This Explorer-inspired, North America-shaped bass was the brainchild of Who bassist John Entwistle and Warwick’s President and Founder Hans Peter Wilfer back in 1985. Entwistle had some very specific ideas for his custom-made bass after moving away from his Rickenbacker 4001, Alembic models, and the Fender “Explorer- Bird,” and knew Wilfer could do the job. According to lore, John and Hans Peter drew up the basic design in one day. That night, after a few drinks in a London nightclub, the two agreed it would be called the Buzzard. A few prototypes were made and after a few design tweaks became the bass we recognize today. After the duo decided on the name, the headstock was changed to more closely resemble a buzzard’s beak during late-stage prototyping. Warwick released The Buzzard to the public soon thereafter, and the company continued making custom Buzzards for John in subsequent years.
The Buzzard featured here has its own story to tell. Warwick made about 18 basses specifically for Entwistle in 1990, and the bass shown here was the only instrument out of Entwistle’s extensive collection chosen to be featured on the cover of his book Bass Culture. It features a 34" scale and two EMG P-style pickups. On the Buzzards built for Entwistle, he preferred a Modulus graphite neck for its ability to hold his low-action, which required constant truss-rod adjustments on standard necks. He also valued the neck’s suitability for his dynamic playing, as well as its seeming imperviousness to weather changes.
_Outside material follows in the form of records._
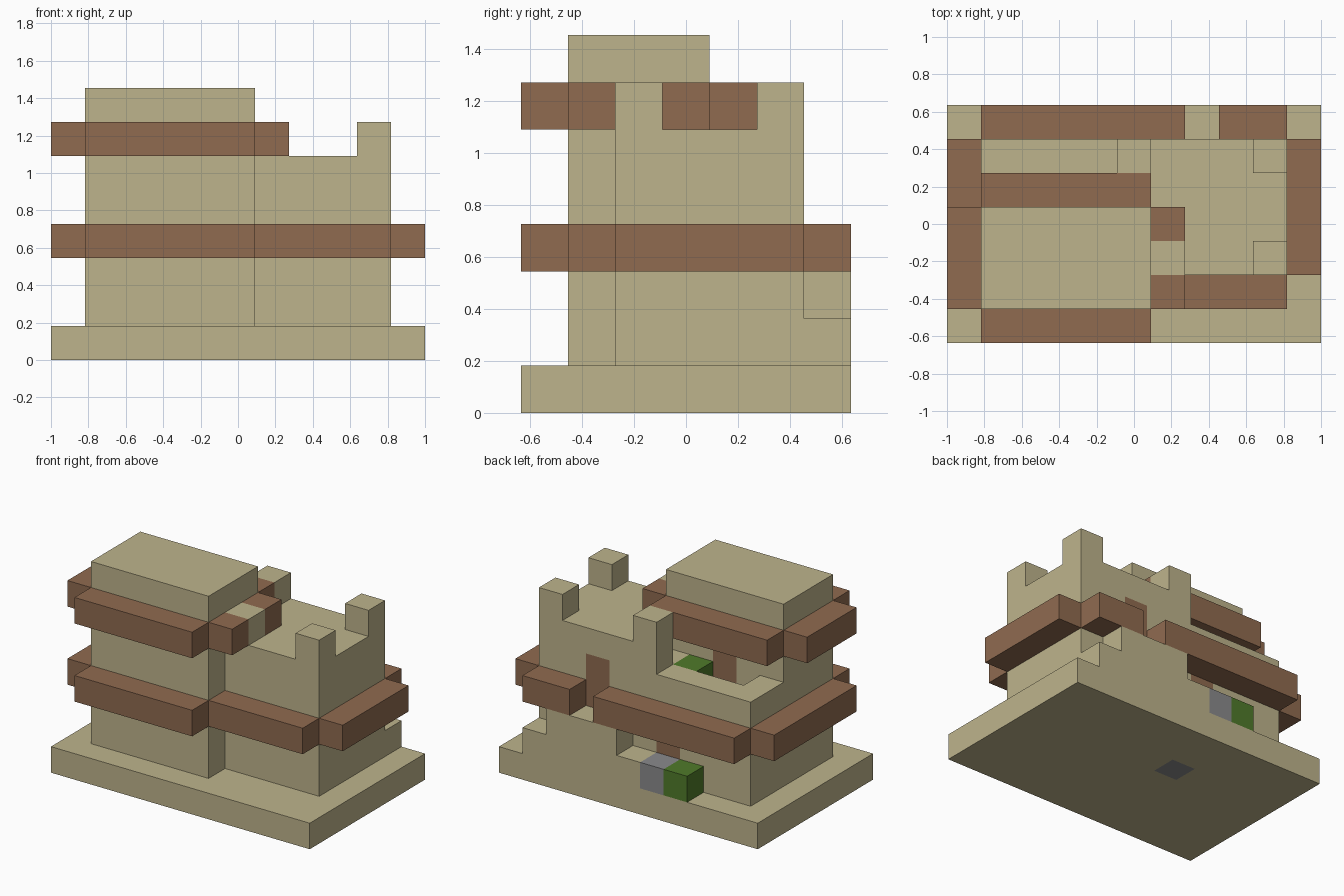
import bpy, bmesh
from mathutils import Vector

if "Cube" in bpy.data.objects:
    bpy.data.objects.remove(bpy.data.objects["Cube"])

U = 2 / 11                          # one building block
ORIGIN = Vector((-1, -3.5 * U, 0))  # corner of the block grid


def material(name, rgb):
    linear = [((c / 255 + 0.055) / 1.055) ** 2.4 for c in rgb] + [1]
    m = bpy.data.materials.new(name)
    m.use_nodes = True
    m.diffuse_color = linear
    m.node_tree.nodes["Principled BSDF"].inputs["Base Color"].default_value = linear
    return m


sand = material("sandstone", (190, 180, 140))
wood = material("brown wood", (144, 107, 80))
stone = material("grey stone", (138, 138, 140))
leaf = material("leaf green", (80, 122, 42))


def block(name, low, high, mat):
    """Box between two grid corners."""
    bm = bmesh.new()
    bmesh.ops.create_cube(bm, size=1)
    low, high = Vector(low), Vector(high)
    for v in bm.verts:
        v.co = ORIGIN + U * ((low + high) / 2 + v.co * (high - low))
    mesh = bpy.data.meshes.new(name)
    bm.to_mesh(mesh)
    bm.free()
    mesh.materials.append(mat)
    obj = bpy.data.objects.new(name, mesh)
    bpy.context.collection.objects.link(obj)
    return obj


def panel(obj, low, high, normal, mat):
    """Cut a rectangle into one side of a box and colour it."""
    low, high, normal = Vector(low), Vector(high), Vector(normal)
    bm = bmesh.new()
    bm.from_mesh(obj.data)
    for axis in range(3):
        if normal[axis]:
            continue
        direction = Vector([float(k == axis) for k in range(3)])
        for corner in (low, high):
            bmesh.ops.bisect_plane(bm, geom=bm.verts[:] + bm.edges[:] + bm.faces[:],
                                   plane_co=ORIGIN + U * corner, plane_no=direction)
    obj.data.materials.append(mat)
    bm.normal_update()
    for f in bm.faces:
        c = (f.calc_center_median() - ORIGIN) / U
        inside = all(normal[k] or low[k] < c[k] < high[k] for k in range(3))
        if inside and f.normal.dot(normal) > 0.9:
            f.material_index = 1
    bm.to_mesh(obj.data)
    bm.free()


BACK, DOWN = (0, 1, 0), (0, 0, -1)

# Main masses, with doors set flush in the walls
base = block("base", (0, 0, 0), (11, 7, 1), sand)
panel(base, (4, 4, 0), (5, 5, 0), DOWN, stone)
tower = block("tower", (1, 1, 1), (6, 4, 8), sand)
panel(tower, (3, 4, 4), (4, 4, 6), BACK, wood)
hall = block("hall", (6, 2, 1), (10, 6, 6), sand)
panel(hall, (7, 6, 3), (8, 6, 5), BACK, wood)
wing = block("rear_wing", (1, 4, 1), (6, 6, 4), sand)
panel(wing, (4, 6, 2), (5, 6, 4), BACK, wood)

# Balcony over the rear wing
block("balcony_rear_parapet", (1, 5, 4), (5, 6, 5), sand)
block("balcony_side_parapet", (1, 4, 4), (2, 5, 5), sand)
block("balcony_inner_step", (5, 4, 4), (6, 5, 5), sand)
block("balcony_pillar", (5, 5, 4), (6, 6, 7), sand)
block("balcony_plant", (4, 4, 4), (5, 5, 5), leaf)

# Battlements on the hall roof
for name, y in (("front", 2), ("rear", 5)):
    block(name + "_battlement", (9, y, 6), (10, y + 1, 7), sand)
block("roof_doorstep", (6, 2, 6), (7, 3, 7), sand)

# Lower wooden belt
block("lower_belt_tower_front", (1, 0, 3), (6, 1, 4), wood)
block("lower_belt_hall_front", (6, 1, 3), (10, 2, 4), wood)
block("lower_belt_right", (0, 1, 3), (1, 6, 4), wood)
block("lower_belt_left", (10, 2, 3), (11, 6, 4), wood)
block("lower_belt_rear_long", (1, 6, 3), (7, 7, 4), wood)
block("lower_belt_rear_short", (8, 6, 3), (10, 7, 4), wood)

# Upper wooden belt around the tower
block("upper_belt_front", (1, 0, 6), (6, 1, 7), wood)
block("upper_belt_right", (0, 1, 6), (1, 4, 7), wood)
block("upper_belt_rear", (1, 4, 6), (6, 5, 7), wood)
for name, y in (("front", 1), ("rear", 3)):
    block("upper_belt_left_" + name, (6, y, 6), (7, y + 1, 7), wood)

# Rear stairs, landing and planter
block("stair_bottom", (9, 6, 1), (10, 7, 2), sand)
block("stair_landing", (6, 6, 1), (9, 7, 3), sand)
block("stair_lower_step", (5, 6, 1), (6, 7, 2), sand)
block("stone_step", (4, 6, 1), (5, 7, 2), stone)
block("rear_bush", (3, 6, 1), (4, 7, 2), leaf)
The current owner purchased this Buzzard, along with a gold one, from John at his home in 2001. Regarding the signature, he relates, “John signed this one for me right there with one of the sharpies that he used for his illustrations and drawings, as we were halfway between his downstairs studio and his art room.”
Thanks to Greg Dorsett and David Brewis of Rock Stars Guitars for listing this bass on Gear Search. Whether you’re looking for a slice of rock history or the latest on the market, there’s a great chance you’ll find it at Gear Search. More than 40,000 pieces of gear are listed, including some of the rarest pieces in the world.